- Gambling Help NSW is a Government organization, which supports problem gamblers and ensures that the casinos in NSW are following the set regulations.
- Gamblers Help Victoria is a support group, where players can reach out if they need help to control their gambling practices.
- Act Gambling Counselling and Support Services assists players to self-exclude and find help.
- Problem Gambling Help SA is a joint organization in support of problem gamblers in South Australia and other areas.

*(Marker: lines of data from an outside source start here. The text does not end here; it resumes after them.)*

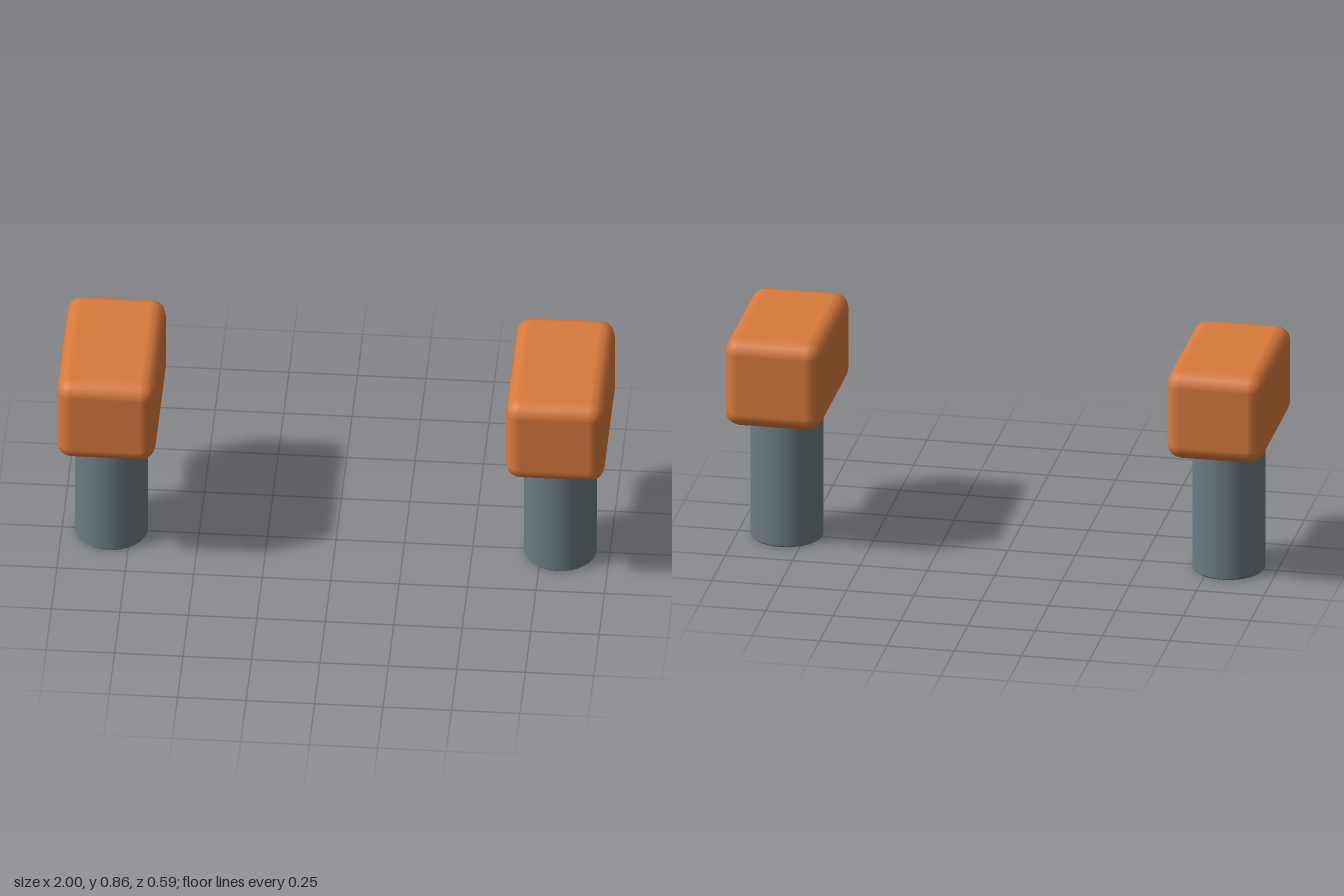
import * as THREE from 'three';
import { RoundedBoxGeometry } from 'three/addons/geometries/RoundedBoxGeometry.js';

export function createModel() {
  const group = new THREE.Group();
  const orange = new THREE.MeshStandardMaterial({ color: 0xd87a3c });
  orange.name = 'orange';
  const grey = new THREE.MeshStandardMaterial({ color: 0x6c7b82 });
  grey.name = 'slateGrey';

  const headGeometry = new RoundedBoxGeometry(0.36, 0.34, 0.59, 2, 0.055);

  // Post: straight cylinder with a tiny bevel at the foot, sunk into the head
  const r = 0.133;
  const sideGeometry = new THREE.CylinderGeometry(r, r, 0.525, 32, 1, true).translate(0, 0.2675, 0);
  const bevelGeometry = new THREE.CylinderGeometry(r, r - 0.005, 0.005, 32).translate(0, 0.0025, 0);

  // One post with its head on each side
  for (const [side, sign] of [['left', 1], ['right', -1]]) {
    const unit = new THREE.Group();
    unit.name = side + 'Unit';
    unit.position.x = sign * 0.82;

    const head = new THREE.Mesh(headGeometry, orange);
    head.name = side + 'Head';
    head.position.y = 0.687;

    const post = new THREE.Mesh(sideGeometry, grey);
    post.name = side + 'Post';
    const foot = new THREE.Mesh(bevelGeometry, grey);
    foot.name = side + 'PostFoot';

    unit.add(head, post, foot);
    group.add(unit);
  }
  return group;
}
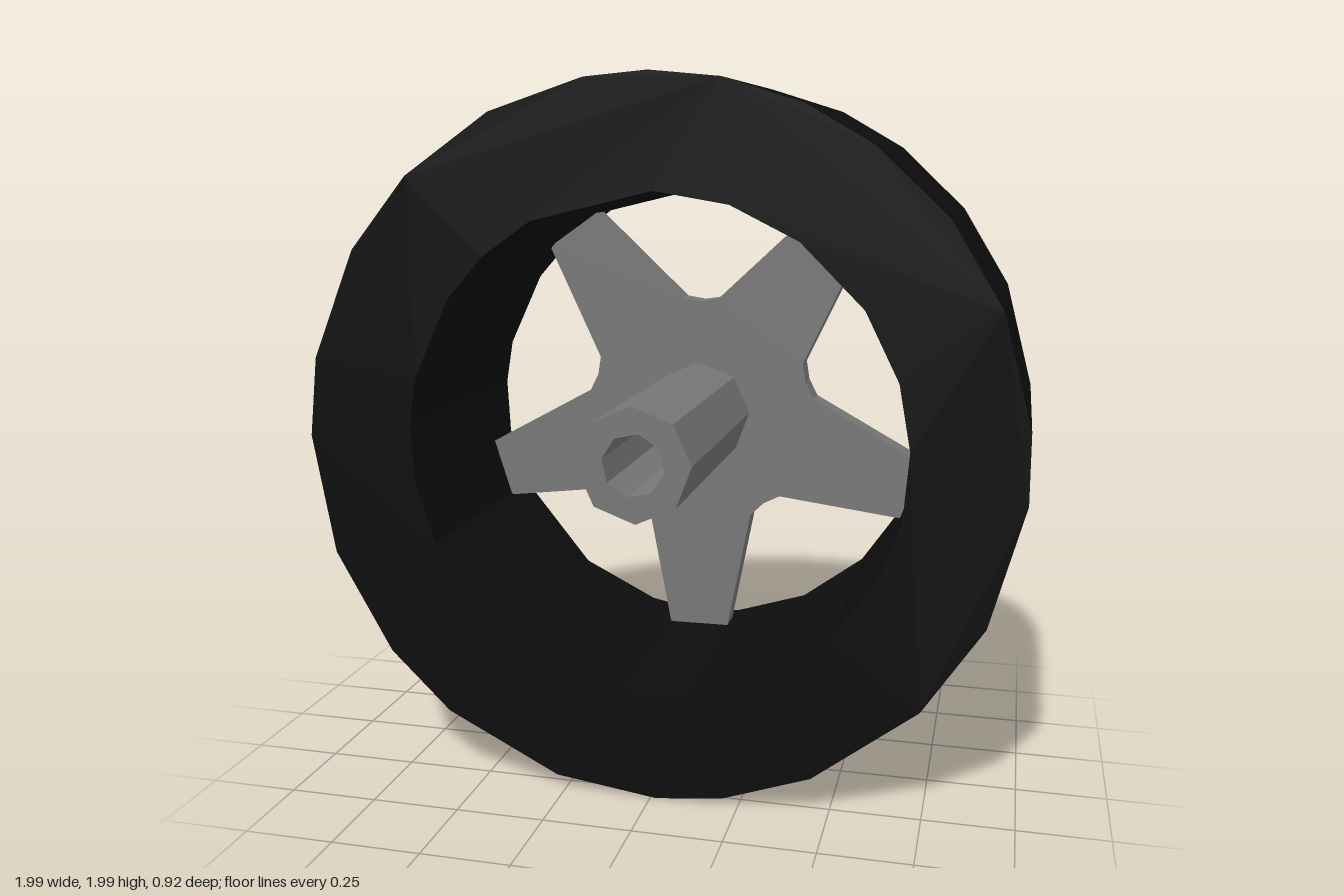
import * as THREE from 'three';

const rubber = new THREE.MeshStandardMaterial({ color: 0x0d0d0d, flatShading: true });
const metal = new THREE.MeshStandardMaterial({ color: 0x777777, flatShading: true });

// Points on a circle at the given angles in degrees
const ring = (radius, degrees) => degrees.map((d) => {
  const a = THREE.MathUtils.degToRad(d);
  return new THREE.Vector2(radius * Math.cos(a), radius * Math.sin(a));
});
const evenAngles = (count, start) => Array.from({ length: count }, (_, i) => start + (i * 360) / count);

// Flat-faced solid between two depths, with an optional hole
function slab(name, material, outline, hole, back, front) {
  const shape = new THREE.Shape(outline);
  if (hole) shape.holes.push(new THREE.Path(hole));
  const geometry = new THREE.ExtrudeGeometry(shape, { depth: front - back, bevelEnabled: false });
  geometry.translate(0, 1, back);
  const mesh = new THREE.Mesh(geometry, material);
  mesh.name = name;
  return mesh;
}

export function createModel() {
  const wheel = new THREE.Group();
  wheel.name = 'wheel';

  // Tyre: wide band with slightly uneven facets
  const outer = ring(0.995, [6, 24, 39, 54, 66, 79, 90, 100, 116, 133, 148, 167, 180,
    200, 219, 233, 254, 271, 282, 297, 318, 335, 355]);
  const inner = ring(0.692, [3, 18, 35, 55, 72, 89, 118, 132, 145, 165, 176, 190, 205,
    233, 254, 263, 278, 297, 316, 335, 348]);
  wheel.add(slab('tyre', rubber, outer, inner, -0.46, 0.3));

  // Five tapered spokes, set in near the back of the tyre
  const star = [];
  for (let i = 0; i < 5; i++) {
    const a = 270 + i * 72;
    star.push(...ring(0.705, [a - 7.3, a + 7.3]));
    star.push(...ring(0.358, [a + 27]), ...ring(0.345, [a + 36]), ...ring(0.358, [a + 45]));
  }
  wheel.add(slab('spokes', metal, star, null, -0.39, -0.31));

  // Hollow hub reaching out past the front of the tyre
  wheel.add(slab('hub', metal, ring(0.156, evenAngles(8, 92)), ring(0.085, evenAngles(8, 80)), -0.32, 0.46));

  return wheel;
}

This group is also responsible of invaluable research linked to the iGaming industry.
- Gambling Help Queensland offers access to support groups besides help to addicts.
- Gambling Help WA is an institution in support of players suffering from gambling addictions, which offers access to various staff members with in-depth expertise.
- Amity Community Services offers various support tools and phone support to players suffering from gambling addiction.
- Gamblers Help is a group that also assists the families of problem gamblers.
Need for New Support Groups Online
All the above services sound good and might offer some solid support to those that reach out, but based on my experience, addicts rarely stick to rehabilitation. Further, none of these groups assists users in getting self-excluded permanently from all online casinos.
To be fair, with online gambling being illegal, the latter is not even a viable route for Australia. If online gambling was legal, then a group like the ACT Gambling Counselling and Support could be established to deal with online casinos. Similarly to the GamStop platform in the UK, all legal online casinos would have to ban players that request it. In contrast, Aussie players can now only exclude themselves from the platform they are playing at, leaving out 1,000+ more casinos that they could sign up and play a few days after.
I have personally used Gamstop when I was living in the UK quite a few times. Whenever I felt that I was playing more than I should, I would exclude myself for 3 months. Then, I would back with a clear head and actually enjoy the game. By banning online gambling, the Australian Government has failed to provide to the huge number of players that choose to gamble on offshore casinos online.
How to Protect Yourself from Excessive Gambling Online
Since there are no easy ways to instantly self-exclude and protect yourself from excessive gambling, I have a few tips for you so that you can stop when the fun stops.
- When you are first joining an online casino, make sure that the site has a self-exclusion policy in place. This is the only way that you can actually protect yourself if you lose control.
- One thing that helps me stay on top of my addictive behavioral traits is by setting aside a budget for gambling alone. Usually, I want to play casino games once every ten days. Thus, I plan ahead so that I can stop when I lose the set amount. The fact that I am aware that I will test my luck in 10 days again also helps stay chilled even if I lose.
- Set goals before you start playing, so if you reach a solid amount you can stop. It does not really matter how much you win, unless you know when to stop. I have often seen myself winning $500 and just increasing my bet going after a $5k win, just to see my whole balance depleted.
- Don’t hide from your loved ones the fact that you are gambling. Explain to your partner or family that you really enjoy playing casino games and discuss your losses or wins with them, so that they can advise you if (and when) you are overdoing it.
I could provide even further tips on safe gambling, but I think that it is pointless to overload you with information. Sticking to the above should work for you, as it does for me. If not, then you could always reach out to the organisations that we mentioned for help, and maybe completely stay away from gambling for as long as you can.
- About the Author
- Affiliate Disclosure
Michael has reviewed and verified all information on this page. Having worked in the iGaming industry for over 8 years, he is the most capable person to help you navigate online casinos, pokies, and the Australian gambling landscape.